+++ Extracted material

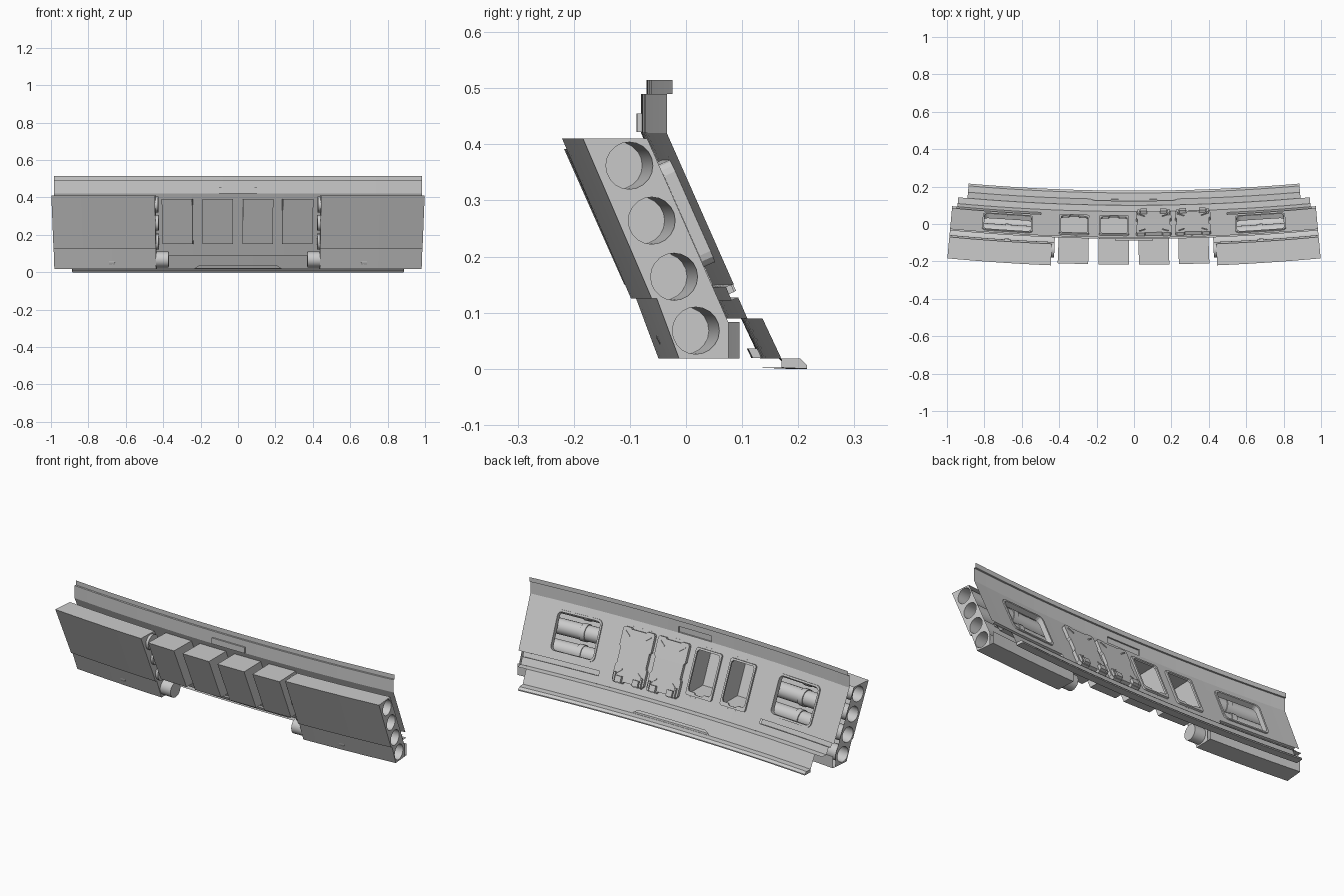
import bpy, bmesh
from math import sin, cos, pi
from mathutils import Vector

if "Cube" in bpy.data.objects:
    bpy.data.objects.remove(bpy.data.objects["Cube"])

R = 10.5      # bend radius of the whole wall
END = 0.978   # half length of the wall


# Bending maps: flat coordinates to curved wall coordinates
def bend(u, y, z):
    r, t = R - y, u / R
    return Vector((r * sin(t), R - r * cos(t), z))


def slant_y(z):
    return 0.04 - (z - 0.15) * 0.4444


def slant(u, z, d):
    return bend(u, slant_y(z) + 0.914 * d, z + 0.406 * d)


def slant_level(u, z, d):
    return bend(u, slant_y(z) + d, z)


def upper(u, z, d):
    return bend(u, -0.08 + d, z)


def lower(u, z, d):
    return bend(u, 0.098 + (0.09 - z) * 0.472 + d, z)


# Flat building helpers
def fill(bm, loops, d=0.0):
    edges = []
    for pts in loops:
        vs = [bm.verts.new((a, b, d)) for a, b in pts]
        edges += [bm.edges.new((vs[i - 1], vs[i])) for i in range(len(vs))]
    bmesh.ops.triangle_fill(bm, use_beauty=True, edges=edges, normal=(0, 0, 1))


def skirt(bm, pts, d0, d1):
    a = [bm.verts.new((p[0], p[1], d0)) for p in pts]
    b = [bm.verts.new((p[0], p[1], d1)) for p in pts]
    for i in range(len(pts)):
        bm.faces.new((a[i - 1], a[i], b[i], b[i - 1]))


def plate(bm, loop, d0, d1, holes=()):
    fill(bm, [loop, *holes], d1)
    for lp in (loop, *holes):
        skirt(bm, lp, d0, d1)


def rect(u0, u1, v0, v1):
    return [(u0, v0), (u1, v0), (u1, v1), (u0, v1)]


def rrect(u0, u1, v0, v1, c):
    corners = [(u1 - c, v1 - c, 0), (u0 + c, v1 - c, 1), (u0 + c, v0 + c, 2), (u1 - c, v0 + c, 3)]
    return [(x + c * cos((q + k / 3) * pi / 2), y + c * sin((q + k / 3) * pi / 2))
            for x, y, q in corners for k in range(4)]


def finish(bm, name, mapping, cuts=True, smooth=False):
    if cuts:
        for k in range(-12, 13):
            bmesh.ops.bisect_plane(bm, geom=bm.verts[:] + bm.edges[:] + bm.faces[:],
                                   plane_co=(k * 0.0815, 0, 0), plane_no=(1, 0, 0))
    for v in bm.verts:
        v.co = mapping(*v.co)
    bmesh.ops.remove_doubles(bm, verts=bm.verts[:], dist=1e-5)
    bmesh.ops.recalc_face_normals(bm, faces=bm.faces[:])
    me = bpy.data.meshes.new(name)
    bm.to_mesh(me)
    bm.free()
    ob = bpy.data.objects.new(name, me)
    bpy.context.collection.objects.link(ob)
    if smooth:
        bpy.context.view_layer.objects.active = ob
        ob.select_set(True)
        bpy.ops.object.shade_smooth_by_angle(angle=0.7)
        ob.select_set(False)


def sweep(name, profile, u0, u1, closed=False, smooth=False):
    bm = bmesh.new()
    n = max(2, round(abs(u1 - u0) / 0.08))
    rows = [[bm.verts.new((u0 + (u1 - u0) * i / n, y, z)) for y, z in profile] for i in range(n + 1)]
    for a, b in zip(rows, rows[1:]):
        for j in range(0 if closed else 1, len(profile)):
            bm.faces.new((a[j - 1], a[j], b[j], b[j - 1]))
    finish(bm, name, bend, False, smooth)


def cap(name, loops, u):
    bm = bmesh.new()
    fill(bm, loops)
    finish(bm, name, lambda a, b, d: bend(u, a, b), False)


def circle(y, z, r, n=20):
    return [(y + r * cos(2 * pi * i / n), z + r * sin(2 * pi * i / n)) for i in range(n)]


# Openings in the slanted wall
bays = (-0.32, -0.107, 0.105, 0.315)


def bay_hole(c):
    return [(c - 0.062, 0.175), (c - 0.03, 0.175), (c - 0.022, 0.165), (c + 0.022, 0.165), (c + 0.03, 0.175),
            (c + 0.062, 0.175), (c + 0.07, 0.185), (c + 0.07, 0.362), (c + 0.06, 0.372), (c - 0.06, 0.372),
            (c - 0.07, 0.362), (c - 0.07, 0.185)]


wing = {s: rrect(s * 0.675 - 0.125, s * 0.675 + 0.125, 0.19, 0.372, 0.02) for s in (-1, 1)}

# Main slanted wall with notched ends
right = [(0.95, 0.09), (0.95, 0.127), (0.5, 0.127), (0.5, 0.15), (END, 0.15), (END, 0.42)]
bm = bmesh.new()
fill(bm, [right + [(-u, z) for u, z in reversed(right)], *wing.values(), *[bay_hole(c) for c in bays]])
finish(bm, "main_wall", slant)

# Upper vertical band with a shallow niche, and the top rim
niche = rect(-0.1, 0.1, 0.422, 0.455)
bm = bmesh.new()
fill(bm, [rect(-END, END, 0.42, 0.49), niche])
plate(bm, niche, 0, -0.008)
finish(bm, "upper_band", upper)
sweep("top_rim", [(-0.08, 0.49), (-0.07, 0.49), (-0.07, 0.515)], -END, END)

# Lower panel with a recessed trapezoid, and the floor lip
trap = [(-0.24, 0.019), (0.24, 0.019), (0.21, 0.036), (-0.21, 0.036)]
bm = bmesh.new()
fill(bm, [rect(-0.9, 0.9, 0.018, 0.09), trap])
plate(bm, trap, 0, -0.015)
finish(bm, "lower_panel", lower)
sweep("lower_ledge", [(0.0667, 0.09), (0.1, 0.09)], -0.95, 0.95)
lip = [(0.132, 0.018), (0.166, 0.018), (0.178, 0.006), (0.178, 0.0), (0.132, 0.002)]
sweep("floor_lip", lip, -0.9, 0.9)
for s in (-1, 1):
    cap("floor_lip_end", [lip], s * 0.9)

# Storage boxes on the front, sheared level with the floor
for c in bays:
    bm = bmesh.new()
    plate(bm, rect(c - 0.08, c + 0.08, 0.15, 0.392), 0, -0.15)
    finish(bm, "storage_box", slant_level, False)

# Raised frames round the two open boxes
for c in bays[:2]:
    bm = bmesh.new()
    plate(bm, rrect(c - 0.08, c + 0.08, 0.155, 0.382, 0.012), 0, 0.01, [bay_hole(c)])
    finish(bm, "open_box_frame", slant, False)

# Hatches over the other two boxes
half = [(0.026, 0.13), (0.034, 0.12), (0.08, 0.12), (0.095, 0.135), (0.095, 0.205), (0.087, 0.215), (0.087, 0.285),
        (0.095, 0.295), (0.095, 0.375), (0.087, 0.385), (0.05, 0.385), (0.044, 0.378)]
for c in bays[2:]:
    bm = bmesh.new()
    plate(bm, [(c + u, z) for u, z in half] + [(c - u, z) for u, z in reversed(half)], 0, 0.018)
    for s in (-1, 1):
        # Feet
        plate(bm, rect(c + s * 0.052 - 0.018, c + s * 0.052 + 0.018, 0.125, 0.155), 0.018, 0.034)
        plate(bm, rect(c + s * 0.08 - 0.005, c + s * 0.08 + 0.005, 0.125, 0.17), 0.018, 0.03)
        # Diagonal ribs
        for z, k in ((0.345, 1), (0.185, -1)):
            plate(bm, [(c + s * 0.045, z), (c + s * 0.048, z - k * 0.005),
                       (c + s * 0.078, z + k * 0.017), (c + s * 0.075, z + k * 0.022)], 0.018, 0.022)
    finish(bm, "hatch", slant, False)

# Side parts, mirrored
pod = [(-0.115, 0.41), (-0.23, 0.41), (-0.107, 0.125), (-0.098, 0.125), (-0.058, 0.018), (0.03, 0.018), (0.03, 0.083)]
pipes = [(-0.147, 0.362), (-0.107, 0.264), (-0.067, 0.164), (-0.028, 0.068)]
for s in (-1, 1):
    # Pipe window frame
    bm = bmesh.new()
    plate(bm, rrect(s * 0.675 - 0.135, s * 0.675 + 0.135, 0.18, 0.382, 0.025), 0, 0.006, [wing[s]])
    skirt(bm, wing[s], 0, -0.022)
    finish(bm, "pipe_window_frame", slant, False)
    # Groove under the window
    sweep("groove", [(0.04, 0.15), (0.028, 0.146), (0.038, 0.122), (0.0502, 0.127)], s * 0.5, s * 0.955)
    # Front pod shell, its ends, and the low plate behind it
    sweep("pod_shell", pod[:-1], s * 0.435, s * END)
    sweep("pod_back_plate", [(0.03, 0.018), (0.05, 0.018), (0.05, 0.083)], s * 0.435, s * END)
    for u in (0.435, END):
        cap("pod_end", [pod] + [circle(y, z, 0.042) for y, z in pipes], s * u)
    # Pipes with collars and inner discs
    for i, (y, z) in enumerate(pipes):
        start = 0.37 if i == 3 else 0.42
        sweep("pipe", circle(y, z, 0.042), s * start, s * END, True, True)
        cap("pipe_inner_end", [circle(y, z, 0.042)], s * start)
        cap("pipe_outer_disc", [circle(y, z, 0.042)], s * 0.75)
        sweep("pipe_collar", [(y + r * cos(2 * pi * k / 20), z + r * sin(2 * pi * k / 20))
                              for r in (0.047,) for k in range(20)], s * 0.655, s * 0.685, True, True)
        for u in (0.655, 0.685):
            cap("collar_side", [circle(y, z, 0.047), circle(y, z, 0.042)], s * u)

++++++

*Work item*
Looking only at the lines of the material above, count those containing "faces" and give that number by itself.

*Result of this exercise*
4